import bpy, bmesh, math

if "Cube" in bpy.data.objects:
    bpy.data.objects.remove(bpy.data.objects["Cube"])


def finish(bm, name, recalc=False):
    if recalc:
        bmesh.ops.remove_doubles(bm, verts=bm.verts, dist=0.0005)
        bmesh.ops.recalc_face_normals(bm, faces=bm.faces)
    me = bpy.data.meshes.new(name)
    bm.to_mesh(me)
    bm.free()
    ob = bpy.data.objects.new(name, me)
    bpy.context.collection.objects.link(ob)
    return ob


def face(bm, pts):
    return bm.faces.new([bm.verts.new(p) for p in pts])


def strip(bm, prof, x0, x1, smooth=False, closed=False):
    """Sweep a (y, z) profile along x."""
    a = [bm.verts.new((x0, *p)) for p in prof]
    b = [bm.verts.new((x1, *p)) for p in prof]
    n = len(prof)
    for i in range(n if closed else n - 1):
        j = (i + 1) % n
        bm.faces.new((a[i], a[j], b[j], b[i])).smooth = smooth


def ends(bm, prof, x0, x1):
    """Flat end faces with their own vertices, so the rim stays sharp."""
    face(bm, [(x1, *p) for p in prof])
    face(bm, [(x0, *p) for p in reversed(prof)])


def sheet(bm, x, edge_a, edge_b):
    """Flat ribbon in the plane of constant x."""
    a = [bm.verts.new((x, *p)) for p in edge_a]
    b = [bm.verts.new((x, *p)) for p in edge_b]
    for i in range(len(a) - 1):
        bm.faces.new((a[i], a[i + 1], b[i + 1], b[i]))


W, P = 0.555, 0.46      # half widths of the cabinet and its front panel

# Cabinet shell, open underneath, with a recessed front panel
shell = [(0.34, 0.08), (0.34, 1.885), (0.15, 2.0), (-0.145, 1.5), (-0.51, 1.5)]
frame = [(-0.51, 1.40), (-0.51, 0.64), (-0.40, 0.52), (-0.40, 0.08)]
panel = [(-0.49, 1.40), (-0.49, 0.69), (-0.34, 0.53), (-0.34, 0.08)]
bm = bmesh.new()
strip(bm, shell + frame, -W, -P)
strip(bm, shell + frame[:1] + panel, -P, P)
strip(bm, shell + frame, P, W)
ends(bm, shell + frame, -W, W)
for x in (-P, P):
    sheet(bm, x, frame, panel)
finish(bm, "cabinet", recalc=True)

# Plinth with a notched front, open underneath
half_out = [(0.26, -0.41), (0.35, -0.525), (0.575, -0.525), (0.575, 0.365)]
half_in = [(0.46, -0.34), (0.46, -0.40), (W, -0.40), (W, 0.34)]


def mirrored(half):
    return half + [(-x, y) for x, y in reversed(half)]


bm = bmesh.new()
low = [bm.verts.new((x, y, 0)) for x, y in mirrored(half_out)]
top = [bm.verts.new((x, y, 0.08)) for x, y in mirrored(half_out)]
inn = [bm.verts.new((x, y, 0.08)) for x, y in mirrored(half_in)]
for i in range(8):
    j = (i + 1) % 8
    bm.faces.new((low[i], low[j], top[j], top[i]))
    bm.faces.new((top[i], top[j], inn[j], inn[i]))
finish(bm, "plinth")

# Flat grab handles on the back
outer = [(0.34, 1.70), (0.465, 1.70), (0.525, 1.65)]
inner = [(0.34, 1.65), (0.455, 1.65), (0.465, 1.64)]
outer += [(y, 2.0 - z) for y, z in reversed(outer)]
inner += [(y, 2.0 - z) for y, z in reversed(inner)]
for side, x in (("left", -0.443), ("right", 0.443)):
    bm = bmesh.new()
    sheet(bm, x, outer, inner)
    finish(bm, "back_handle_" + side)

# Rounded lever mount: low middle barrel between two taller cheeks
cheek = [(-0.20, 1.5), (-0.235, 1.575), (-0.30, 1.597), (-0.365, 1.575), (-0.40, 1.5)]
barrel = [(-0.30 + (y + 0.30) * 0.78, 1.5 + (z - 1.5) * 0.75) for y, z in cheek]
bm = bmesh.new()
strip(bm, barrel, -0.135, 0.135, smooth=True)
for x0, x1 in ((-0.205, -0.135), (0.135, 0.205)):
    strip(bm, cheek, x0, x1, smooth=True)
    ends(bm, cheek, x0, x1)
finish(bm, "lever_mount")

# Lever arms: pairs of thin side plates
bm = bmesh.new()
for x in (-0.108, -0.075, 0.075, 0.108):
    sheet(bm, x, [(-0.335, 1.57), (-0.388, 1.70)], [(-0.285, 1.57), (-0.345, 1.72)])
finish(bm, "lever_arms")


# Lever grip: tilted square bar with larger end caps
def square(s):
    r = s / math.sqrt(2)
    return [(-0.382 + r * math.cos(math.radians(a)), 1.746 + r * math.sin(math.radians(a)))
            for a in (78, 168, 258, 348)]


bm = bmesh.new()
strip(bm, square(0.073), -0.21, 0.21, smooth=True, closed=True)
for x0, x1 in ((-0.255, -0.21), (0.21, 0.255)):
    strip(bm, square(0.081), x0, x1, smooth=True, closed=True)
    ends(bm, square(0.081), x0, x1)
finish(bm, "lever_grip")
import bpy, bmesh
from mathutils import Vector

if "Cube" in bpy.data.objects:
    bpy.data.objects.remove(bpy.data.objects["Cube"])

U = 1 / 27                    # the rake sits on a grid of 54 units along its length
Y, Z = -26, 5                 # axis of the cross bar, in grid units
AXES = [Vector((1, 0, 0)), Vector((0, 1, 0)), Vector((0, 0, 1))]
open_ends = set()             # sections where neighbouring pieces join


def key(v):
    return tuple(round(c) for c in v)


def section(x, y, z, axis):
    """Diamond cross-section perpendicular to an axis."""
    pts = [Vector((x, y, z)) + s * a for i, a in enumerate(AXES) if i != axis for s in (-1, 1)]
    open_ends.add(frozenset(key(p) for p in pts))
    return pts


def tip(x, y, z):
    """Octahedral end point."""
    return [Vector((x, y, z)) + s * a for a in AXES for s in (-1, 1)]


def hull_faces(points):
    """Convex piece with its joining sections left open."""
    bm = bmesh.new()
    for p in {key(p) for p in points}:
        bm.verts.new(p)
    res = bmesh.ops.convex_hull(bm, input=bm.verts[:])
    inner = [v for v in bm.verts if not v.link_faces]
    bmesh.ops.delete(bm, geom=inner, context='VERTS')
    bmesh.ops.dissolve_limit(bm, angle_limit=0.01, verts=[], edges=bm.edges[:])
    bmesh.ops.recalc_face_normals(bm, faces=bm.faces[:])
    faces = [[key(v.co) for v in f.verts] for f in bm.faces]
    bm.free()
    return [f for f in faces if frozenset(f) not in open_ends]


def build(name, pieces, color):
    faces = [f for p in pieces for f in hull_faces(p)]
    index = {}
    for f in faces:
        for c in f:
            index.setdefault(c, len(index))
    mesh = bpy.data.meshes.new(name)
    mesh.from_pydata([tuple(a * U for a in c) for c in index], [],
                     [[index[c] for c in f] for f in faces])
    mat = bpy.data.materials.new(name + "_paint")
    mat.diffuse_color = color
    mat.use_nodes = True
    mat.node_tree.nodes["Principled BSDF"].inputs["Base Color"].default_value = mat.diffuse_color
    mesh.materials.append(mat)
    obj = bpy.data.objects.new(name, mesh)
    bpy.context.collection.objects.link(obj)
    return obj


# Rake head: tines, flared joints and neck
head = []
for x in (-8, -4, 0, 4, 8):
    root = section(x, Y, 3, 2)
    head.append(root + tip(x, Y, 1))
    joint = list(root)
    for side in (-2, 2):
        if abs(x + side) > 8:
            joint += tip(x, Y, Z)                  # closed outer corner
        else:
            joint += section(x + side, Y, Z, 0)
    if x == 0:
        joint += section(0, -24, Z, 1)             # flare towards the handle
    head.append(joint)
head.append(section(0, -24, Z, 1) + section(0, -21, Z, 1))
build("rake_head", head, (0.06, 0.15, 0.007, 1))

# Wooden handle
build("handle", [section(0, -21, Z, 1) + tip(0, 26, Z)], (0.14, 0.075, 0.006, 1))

....

Only the lines above that include the word "smooth" belong in the answer; copy each one.

• **Output**:
def strip(bm, prof, x0, x1, smooth=False, closed=False):
        bm.faces.new((a[i], a[j], b[j], b[i])).smooth = smooth
strip(bm, barrel, -0.135, 0.135, smooth=True)
    strip(bm, cheek, x0, x1, smooth=True)
strip(bm, square(0.073), -0.21, 0.21, smooth=True, closed=True)
    strip(bm, square(0.081), x0, x1, smooth=True, closed=True)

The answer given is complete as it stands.